This posting is a response to fellow UC Humanities Forum blogger Satoko Kakihara´s posting “Everybody Clapped,” which was a lovely and passionate argument for the arts, arts experiences for children, and more. Given that this conversation is near to my heart, and given the length of response that developed as I wrote, I thought it might be better off as a posting all its own, rather than an over long comment.
I´ll start by saying (in direct response to the original post´s comments) that I´m excited about this conversation, and it continues to be desperately relevant. Arts education in California has taken quite a turbulent ride in recent years, and the horizon promises more of the same. Oddly, though California has more arts-related businesses and more people working in the creative industries (this includes, for example, Hollywood, the television industry, Silicon Valley CGI firms, etc) than any other state (California Arts Council), we are consistently at the very bottom of the list in terms of state per capita spending on arts education in K-12 schools. Governor Schwarzenneger was actually a pretty effective advocate for the arts (despite his part in the continuing erosion of higher education funding), and he put in place some committed funding for several consecutive years, but ongoing budget problems for the state have rolled back many of the gains (such as they were) from those years.
It’s really kind of shocking to see some of the radical changes in K-12 arts programs over the last 20 years… music programs widely gutted, dance all but non-existent, and a majority of arts instruction becoming the responsibility of classroom teachers who often have little or no training in the arts. There is some really exciting work being done, though, especially through various arts integration practices– for example using drama, music, and visual arts to teach K-12 core curriculum (math, social studies, language arts, etc).
There’s also a mounting body of research that suggests that students learn core curriculum more effectively when engaging the material through arts based learning methods-see, for example, The DREAM Project (Developing Reading Education through Arts Methods) currently being administered as a partnership between Center ARTES at CSU San Marcos (about an hour’s drive south of Riverside) and the San Diego County Office of Education. What’s more, when this process is governed by California state Visual and Performing Arts standards, research also indicates that the arts integration practices help students develop core competencies in the arts that they would likely otherwise not have the chance to learn (there is a lot of compelling research on all of these subjects and more here).

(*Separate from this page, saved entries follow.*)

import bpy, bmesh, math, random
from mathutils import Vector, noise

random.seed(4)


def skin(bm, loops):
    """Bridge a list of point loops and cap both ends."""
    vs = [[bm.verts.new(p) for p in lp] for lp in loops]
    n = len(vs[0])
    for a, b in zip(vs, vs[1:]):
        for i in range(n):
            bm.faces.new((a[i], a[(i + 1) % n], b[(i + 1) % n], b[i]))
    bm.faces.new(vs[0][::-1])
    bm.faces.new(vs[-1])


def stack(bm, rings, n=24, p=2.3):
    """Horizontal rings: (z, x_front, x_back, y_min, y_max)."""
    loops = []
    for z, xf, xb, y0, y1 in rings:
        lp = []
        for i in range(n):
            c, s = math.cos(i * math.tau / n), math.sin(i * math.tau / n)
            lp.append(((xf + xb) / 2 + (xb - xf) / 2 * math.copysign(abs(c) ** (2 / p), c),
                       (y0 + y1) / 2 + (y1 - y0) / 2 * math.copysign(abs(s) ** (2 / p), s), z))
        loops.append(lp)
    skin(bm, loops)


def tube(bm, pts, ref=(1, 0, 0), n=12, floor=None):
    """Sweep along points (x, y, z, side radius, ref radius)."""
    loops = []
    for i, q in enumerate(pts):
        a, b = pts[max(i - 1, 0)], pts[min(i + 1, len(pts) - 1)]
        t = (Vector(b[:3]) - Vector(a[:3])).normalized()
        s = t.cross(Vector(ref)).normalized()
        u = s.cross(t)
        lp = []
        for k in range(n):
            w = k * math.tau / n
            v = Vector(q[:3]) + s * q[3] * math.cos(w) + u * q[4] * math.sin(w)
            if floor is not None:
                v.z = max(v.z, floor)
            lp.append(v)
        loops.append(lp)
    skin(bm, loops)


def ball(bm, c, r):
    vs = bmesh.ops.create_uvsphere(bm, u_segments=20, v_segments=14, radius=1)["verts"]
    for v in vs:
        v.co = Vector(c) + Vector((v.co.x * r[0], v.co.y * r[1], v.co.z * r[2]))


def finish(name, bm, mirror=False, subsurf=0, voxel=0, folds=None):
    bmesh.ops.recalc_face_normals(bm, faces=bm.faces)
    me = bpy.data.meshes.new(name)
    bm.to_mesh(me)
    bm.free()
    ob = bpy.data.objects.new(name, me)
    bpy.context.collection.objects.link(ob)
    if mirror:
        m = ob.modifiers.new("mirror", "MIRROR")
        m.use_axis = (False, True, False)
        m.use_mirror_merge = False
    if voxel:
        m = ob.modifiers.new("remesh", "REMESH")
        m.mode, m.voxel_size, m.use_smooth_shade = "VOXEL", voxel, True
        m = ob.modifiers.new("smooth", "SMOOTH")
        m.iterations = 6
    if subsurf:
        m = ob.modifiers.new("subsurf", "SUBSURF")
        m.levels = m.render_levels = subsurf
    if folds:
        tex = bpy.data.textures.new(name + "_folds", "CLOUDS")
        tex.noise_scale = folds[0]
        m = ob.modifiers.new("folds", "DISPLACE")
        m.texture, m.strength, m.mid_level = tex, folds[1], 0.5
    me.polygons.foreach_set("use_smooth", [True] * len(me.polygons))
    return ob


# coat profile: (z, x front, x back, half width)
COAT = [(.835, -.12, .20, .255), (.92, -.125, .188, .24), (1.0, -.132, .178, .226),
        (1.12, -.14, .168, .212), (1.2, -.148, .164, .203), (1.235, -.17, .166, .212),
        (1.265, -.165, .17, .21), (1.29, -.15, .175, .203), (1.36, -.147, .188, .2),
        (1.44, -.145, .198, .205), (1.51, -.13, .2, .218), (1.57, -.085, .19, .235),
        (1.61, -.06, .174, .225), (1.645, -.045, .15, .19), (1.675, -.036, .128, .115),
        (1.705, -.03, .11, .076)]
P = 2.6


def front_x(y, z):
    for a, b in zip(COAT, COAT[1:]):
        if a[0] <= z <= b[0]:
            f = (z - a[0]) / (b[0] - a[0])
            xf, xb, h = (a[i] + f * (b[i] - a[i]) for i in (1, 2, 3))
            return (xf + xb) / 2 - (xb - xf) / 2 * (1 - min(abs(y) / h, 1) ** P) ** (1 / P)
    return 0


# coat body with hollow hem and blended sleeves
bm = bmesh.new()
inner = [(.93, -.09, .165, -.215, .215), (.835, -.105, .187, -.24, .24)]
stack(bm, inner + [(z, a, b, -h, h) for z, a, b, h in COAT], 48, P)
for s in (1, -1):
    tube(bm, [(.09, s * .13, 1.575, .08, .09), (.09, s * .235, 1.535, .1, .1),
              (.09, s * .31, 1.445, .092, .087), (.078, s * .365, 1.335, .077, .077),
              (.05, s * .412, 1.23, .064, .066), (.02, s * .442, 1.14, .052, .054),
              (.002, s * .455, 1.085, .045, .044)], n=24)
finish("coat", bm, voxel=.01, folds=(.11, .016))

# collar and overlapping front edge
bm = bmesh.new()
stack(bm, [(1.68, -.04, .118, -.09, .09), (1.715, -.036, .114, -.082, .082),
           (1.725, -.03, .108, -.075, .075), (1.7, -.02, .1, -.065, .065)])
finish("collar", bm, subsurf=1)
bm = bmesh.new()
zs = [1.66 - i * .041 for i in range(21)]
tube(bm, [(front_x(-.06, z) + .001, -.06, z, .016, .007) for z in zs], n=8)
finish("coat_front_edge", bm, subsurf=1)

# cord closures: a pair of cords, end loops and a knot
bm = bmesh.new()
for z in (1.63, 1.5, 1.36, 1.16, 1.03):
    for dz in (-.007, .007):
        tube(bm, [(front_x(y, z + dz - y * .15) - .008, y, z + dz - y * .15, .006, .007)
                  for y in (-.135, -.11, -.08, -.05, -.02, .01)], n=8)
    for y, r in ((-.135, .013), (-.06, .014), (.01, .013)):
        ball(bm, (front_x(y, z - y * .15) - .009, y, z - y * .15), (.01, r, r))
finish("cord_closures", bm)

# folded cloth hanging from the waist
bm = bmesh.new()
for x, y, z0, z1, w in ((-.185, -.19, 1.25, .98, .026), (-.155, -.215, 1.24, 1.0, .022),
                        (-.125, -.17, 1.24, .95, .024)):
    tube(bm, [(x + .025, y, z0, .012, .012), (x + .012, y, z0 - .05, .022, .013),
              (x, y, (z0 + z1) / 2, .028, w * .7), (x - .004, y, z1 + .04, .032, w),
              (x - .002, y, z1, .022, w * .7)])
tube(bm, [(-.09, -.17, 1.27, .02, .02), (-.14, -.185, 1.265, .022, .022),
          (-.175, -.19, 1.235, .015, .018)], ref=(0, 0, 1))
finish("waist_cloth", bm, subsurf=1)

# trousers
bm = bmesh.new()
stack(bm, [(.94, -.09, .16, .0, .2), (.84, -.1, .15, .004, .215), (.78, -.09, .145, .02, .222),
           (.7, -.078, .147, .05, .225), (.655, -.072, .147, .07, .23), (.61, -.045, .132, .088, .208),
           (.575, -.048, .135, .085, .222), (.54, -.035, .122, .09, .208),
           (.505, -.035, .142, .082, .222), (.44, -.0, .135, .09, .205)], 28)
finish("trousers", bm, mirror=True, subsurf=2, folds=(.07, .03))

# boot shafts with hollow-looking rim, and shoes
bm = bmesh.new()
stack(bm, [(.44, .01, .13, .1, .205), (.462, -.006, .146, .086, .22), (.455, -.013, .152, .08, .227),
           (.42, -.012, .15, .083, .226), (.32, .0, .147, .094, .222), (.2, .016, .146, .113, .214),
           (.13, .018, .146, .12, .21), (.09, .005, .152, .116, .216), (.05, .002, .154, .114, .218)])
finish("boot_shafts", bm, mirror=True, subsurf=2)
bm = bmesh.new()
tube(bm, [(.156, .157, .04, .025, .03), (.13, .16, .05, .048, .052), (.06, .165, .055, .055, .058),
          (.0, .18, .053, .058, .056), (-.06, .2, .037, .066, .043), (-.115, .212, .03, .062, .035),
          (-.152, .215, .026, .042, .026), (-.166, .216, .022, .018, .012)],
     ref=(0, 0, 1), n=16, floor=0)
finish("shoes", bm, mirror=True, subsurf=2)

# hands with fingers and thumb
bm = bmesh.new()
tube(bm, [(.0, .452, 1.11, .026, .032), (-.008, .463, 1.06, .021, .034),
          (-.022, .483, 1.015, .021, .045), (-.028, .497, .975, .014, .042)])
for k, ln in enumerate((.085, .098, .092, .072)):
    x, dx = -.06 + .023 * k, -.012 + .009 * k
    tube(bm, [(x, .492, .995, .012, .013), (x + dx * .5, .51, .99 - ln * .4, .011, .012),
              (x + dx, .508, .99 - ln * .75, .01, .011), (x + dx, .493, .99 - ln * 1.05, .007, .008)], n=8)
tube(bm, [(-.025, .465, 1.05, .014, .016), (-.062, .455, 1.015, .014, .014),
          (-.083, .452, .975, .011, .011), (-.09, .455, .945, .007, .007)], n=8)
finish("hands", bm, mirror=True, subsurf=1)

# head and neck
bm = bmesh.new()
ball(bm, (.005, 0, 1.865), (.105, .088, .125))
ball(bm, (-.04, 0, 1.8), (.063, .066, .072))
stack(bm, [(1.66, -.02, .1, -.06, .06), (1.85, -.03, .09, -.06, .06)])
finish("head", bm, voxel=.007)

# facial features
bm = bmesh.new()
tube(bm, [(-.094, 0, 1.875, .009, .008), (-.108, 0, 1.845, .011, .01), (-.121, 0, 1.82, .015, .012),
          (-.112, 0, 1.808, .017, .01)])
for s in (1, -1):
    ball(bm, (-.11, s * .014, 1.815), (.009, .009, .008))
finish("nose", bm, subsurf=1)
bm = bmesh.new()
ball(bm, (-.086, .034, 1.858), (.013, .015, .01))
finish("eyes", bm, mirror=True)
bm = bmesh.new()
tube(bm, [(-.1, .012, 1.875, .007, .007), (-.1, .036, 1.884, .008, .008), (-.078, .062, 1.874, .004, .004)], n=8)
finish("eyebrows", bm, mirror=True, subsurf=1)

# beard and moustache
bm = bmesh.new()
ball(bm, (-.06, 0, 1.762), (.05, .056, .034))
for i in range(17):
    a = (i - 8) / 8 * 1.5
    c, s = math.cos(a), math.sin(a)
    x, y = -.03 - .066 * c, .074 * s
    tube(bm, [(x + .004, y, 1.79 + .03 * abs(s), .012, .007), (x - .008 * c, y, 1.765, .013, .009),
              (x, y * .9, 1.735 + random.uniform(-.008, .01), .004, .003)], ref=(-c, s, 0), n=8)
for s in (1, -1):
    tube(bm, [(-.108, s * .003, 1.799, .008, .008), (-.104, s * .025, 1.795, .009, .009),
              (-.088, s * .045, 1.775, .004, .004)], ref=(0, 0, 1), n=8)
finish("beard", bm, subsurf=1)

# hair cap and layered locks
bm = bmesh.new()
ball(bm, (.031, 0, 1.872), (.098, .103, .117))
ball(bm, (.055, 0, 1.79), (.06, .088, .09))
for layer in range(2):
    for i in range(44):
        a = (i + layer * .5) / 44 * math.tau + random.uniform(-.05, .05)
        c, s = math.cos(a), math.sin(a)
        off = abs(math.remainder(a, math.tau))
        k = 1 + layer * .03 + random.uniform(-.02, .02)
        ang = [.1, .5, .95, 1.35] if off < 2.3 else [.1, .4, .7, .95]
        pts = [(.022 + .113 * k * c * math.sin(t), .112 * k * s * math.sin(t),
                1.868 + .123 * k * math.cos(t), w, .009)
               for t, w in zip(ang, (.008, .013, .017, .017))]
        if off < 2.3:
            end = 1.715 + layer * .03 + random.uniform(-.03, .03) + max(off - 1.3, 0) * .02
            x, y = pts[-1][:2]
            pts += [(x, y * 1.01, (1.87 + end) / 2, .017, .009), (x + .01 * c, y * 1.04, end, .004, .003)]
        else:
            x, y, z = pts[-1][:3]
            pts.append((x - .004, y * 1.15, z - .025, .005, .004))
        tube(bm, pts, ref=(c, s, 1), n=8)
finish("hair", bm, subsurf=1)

It is, I think, important that post-secondary education constituencies remain aware of the struggles for quality arts education at the K-12 levels, especially considering that we all share many of the same obstacles to moving our work progressively forward: the decreasing state funding commitments and a crisis of legitimation for disciplines that do not produce financial revenue (there are more kinds of revenue than monetary, to be certain), just to name two.
For interested parties, here are a few great places to go for info and internet activism:
These news stories came out in San Diego county newspapers last week, discussing some really remarkable findings from DREAM Project (mentioned above) research. Also note, at the end of the NCT story, how the student describes not only her ability to learn through the arts, but the impact of that learning on her confidence as a learner. Very moving.
SAN MARCOS: Arts education program boosts reading scores
North County Times
“Art has the power to inspire, inform, and obviously the results of DREAM show that art has the power to educate,” Cal State San Marcos President Karen Haynes said. DREAM —- Developing Reading Education through Arts Methods —- is a four-year …
SCHOOL ARTS = HIGHER SCORES
U-T San Diego
“By using everything from performance to puppetry, CSUSM faculty helped local elementary school teachers create lessons to boost reading,” said CSUSM …